So, other than the smart, mildly updated appearance, what is new? To begin with, VWSA has revised the range to include the Panel Van and Crew Bus for commercial customers (Caddy accounted for 72,4 percent of this market in 2015) and the Trendline and Alltrack, which replaces Cross Caddy, for those looking to use it privately (54,8 percent market share in 2015).
The Panel Van will be available in a “Sport” version, too, which adds certain luxuries for buyers who might also want to use their van privately, or for leisure activities.
The Caddy 4 is not short on luxuries.

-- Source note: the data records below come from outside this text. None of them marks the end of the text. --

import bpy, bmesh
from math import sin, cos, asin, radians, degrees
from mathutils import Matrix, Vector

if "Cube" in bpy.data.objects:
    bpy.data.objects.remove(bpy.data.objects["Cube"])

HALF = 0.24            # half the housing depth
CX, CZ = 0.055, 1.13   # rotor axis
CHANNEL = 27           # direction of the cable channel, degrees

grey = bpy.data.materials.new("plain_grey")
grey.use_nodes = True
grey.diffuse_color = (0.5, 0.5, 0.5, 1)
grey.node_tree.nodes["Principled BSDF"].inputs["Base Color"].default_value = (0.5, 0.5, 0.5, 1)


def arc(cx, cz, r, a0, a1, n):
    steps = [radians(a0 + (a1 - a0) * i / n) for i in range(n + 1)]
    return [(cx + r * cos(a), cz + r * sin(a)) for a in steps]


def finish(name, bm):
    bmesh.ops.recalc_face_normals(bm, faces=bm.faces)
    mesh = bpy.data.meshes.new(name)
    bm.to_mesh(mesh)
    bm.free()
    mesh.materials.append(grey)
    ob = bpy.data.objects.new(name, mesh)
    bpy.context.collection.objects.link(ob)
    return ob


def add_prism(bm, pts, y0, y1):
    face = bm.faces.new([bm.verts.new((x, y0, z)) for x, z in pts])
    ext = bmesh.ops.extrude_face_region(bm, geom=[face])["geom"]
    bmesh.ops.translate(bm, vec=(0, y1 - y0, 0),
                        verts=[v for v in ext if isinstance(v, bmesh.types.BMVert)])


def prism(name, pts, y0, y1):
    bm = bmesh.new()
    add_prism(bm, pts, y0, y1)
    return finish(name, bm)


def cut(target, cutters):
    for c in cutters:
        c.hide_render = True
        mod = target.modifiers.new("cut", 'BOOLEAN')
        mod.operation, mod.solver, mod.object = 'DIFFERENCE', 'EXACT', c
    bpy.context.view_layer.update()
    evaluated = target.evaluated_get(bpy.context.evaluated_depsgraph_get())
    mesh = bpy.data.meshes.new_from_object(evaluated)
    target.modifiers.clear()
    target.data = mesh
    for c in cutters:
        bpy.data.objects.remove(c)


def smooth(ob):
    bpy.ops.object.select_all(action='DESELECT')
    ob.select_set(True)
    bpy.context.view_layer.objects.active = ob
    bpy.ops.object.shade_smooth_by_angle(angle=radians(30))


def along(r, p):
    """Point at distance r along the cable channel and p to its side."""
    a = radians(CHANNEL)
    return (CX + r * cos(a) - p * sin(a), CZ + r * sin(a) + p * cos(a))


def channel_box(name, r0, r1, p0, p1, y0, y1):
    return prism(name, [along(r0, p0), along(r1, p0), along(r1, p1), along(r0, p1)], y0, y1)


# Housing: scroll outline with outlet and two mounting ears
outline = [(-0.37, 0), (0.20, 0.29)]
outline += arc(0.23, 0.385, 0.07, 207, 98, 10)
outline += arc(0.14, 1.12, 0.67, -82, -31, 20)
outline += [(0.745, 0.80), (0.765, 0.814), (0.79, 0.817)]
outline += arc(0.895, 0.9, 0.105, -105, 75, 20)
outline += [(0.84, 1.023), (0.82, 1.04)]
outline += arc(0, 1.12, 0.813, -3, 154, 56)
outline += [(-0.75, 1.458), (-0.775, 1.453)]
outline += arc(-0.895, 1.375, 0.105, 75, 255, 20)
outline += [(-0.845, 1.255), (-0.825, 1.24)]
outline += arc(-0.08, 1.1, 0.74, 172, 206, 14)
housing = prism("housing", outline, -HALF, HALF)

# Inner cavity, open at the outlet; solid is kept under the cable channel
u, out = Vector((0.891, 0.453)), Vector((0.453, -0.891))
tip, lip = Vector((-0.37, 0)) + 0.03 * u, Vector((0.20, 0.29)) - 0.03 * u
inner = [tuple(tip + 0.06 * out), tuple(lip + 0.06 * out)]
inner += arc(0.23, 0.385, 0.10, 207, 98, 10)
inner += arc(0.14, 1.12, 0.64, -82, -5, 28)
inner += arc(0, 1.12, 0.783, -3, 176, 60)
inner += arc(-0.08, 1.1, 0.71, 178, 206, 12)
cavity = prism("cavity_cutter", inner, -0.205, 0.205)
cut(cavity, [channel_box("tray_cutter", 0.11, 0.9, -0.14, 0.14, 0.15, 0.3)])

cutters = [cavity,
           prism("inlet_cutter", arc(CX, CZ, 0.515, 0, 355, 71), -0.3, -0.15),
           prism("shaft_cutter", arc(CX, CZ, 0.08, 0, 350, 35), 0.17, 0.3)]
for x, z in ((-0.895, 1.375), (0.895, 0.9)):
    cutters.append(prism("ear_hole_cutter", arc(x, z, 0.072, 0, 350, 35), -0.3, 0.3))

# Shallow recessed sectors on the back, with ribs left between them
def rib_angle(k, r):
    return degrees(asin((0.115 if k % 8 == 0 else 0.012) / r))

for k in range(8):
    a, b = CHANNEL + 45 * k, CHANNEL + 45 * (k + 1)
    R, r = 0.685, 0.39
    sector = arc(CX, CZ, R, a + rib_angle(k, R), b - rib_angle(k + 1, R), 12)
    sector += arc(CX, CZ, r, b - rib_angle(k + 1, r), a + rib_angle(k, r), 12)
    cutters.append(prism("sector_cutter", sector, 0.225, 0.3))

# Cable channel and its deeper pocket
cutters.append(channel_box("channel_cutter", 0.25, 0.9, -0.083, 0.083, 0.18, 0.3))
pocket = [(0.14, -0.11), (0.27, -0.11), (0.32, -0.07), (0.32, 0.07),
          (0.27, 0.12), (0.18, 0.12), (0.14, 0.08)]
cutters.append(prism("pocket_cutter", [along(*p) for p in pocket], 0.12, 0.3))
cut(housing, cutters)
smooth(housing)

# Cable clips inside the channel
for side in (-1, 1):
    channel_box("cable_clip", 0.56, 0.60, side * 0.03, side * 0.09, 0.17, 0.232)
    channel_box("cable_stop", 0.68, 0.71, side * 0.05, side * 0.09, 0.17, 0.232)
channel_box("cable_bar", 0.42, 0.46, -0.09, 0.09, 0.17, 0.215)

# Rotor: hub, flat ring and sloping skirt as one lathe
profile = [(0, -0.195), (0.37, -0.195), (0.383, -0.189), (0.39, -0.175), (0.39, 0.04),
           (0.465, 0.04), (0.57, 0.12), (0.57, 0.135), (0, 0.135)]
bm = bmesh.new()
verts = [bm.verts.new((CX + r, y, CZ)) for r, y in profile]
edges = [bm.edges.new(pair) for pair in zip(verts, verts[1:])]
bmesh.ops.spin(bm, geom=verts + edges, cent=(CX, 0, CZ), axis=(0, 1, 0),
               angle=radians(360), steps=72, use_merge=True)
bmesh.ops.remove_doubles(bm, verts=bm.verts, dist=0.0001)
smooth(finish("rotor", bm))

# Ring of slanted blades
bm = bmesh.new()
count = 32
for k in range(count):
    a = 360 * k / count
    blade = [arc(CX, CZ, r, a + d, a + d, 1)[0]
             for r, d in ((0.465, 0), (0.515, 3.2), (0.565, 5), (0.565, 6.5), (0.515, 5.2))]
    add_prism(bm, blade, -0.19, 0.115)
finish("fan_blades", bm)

A range of infotainment systems are available; touch screen in Trendline models, for example, but what will really impress is the high level of driver-assistance technology.

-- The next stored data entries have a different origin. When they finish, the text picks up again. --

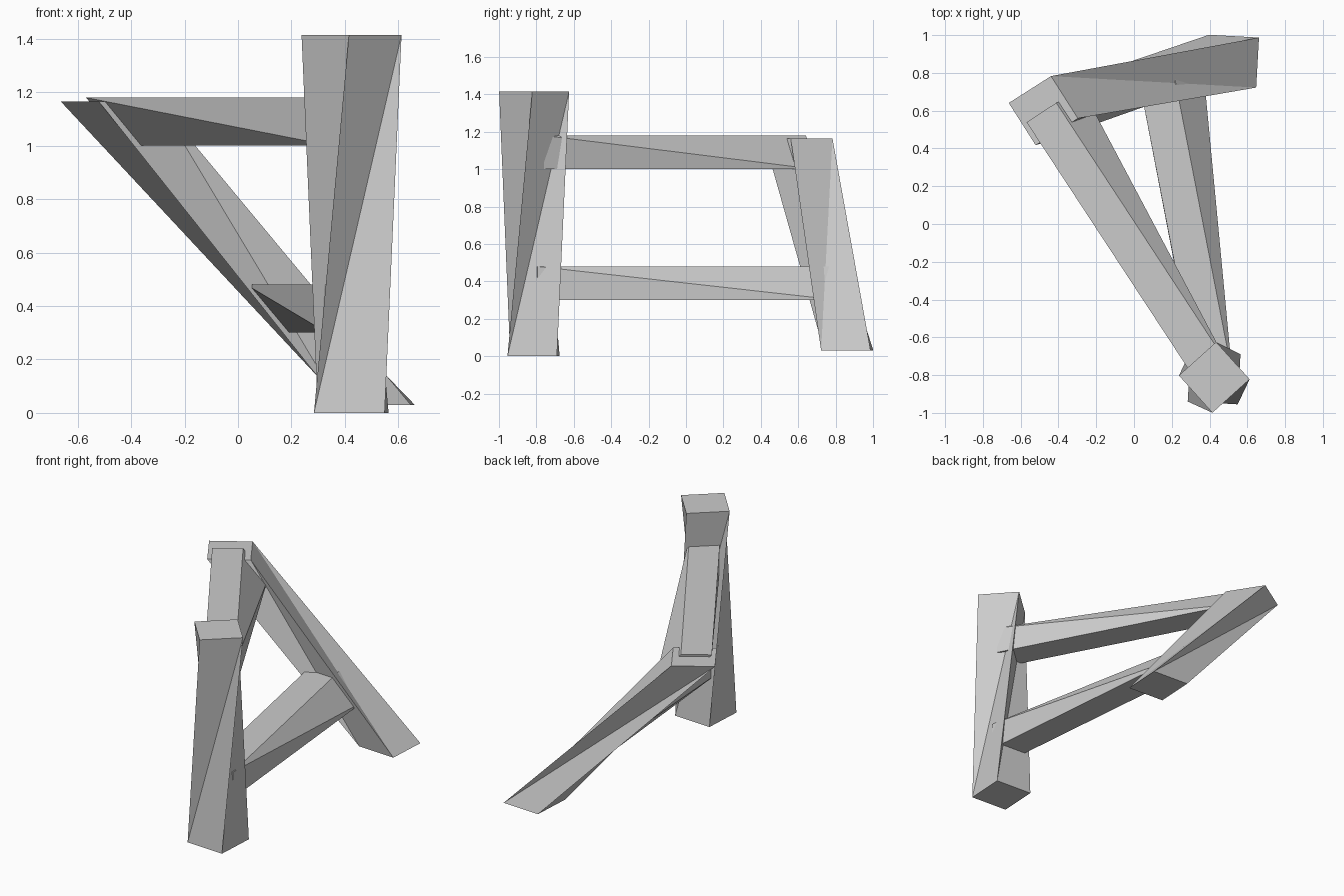
import bpy, bmesh
from math import sin, cos, radians
from mathutils import Vector

if "Cube" in bpy.data.objects:
    bpy.data.objects.remove(bpy.data.objects["Cube"])


def loft(name, ring_a, ring_b):
    """Join two four-cornered ends with triangulated sides."""
    bm = bmesh.new()
    a = [bm.verts.new(p) for p in ring_a]
    b = [bm.verts.new(p) for p in ring_b]
    bm.faces.new(a)
    bm.faces.new(b)
    for k in range(4):
        n = (k + 1) % 4
        bm.faces.new((a[k], a[n], b[n]))
        bm.faces.new((a[k], b[n], b[k]))
    bmesh.ops.recalc_face_normals(bm, faces=bm.faces)
    mesh = bpy.data.meshes.new(name)
    bm.to_mesh(mesh)
    bm.free()
    obj = bpy.data.objects.new(name, mesh)
    bpy.context.collection.objects.link(obj)
    return obj


def square(x, y, z, angle, side=0.265):
    """Horizontal square, counter-clockwise, turned by angle in degrees."""
    r = side / 2 ** 0.5
    turns = [radians(angle + 45 + 90 * k) for k in range(4)]
    return [(x + r * cos(t), y + r * sin(t), z) for t in turns]


def rail_end(top, bottom, across, width=0.188):
    """Rail end: left top, left bottom, right bottom, right top."""
    side = Vector((*across, 0)).normalized() * width / 2
    top, bottom = Vector(top), Vector(bottom)
    return [top - side, bottom - side, bottom + side, top + side]


# Twisted upright post
loft("upright_post", square(0.424, -0.815, 0, -3.2),
     square(0.425, -0.812, 1.415, 42))

# Twisted leaning beam
loft("leaning_beam", square(0.522, 0.862, 0.03, -3.2),
     square(-0.48, 0.60, 1.165, 32.5))

# Rails running from the leaning beam into the post
across = (0.834, 0.55)
loft("upper_rail",
     rail_end((-0.49, 0.59, 1.18), (-0.34, 0.64, 1.0), across),
     rail_end((0.428, -0.81, 1.18), (0.428, -0.81, 1.0), across))

across = (0.98, 0.19)
loft("lower_rail",
     rail_end((0.123, 0.757, 0.48), (0.275, 0.798, 0.30), across),
     rail_end((0.428, -0.813, 0.48), (0.425, -0.813, 0.30), across))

This begins with the Automatic Post-Collision Braking System, which brakes the Caddy when it is involved in an accident to reduce the risk or severity of a secondary collision, while the Driver Alert System monitors steering input above 65 km/h to detect when the driver might be fatigued.
Parking is also made easier by the inclusion (on models with a raising tailgate) of a wide-angle rear-view camera with parking sensors. VW has taken this a step further, though, creating the 360° Optical Parking System. This gives a graphical representation of the vehicle from above, which allows the driver to easily manoeuvre the vehicle into a gap.
Pricing starts at R226 800 for the Crew Bus 1.6i, and goes to R399 300 for the Maxi Trendline 2.0 TDI DSG. Panel Van and Crew Bus models come standard with a two-year/unlimited kilometres warranty, while the Trendline and Alltrack are covered for three-years/120 000 km. A three-year/60 000 km Automotion Service Plan is standard on all but the 1.6i (optional).
The recent emergence of stiffer competition in the Caddy’s segment has surely made VW sit up and take notice. While 70 percent of the Caddy’s make-up is new, the focus on quality and technology will certainly do a lot to keep buyers in VW showrooms.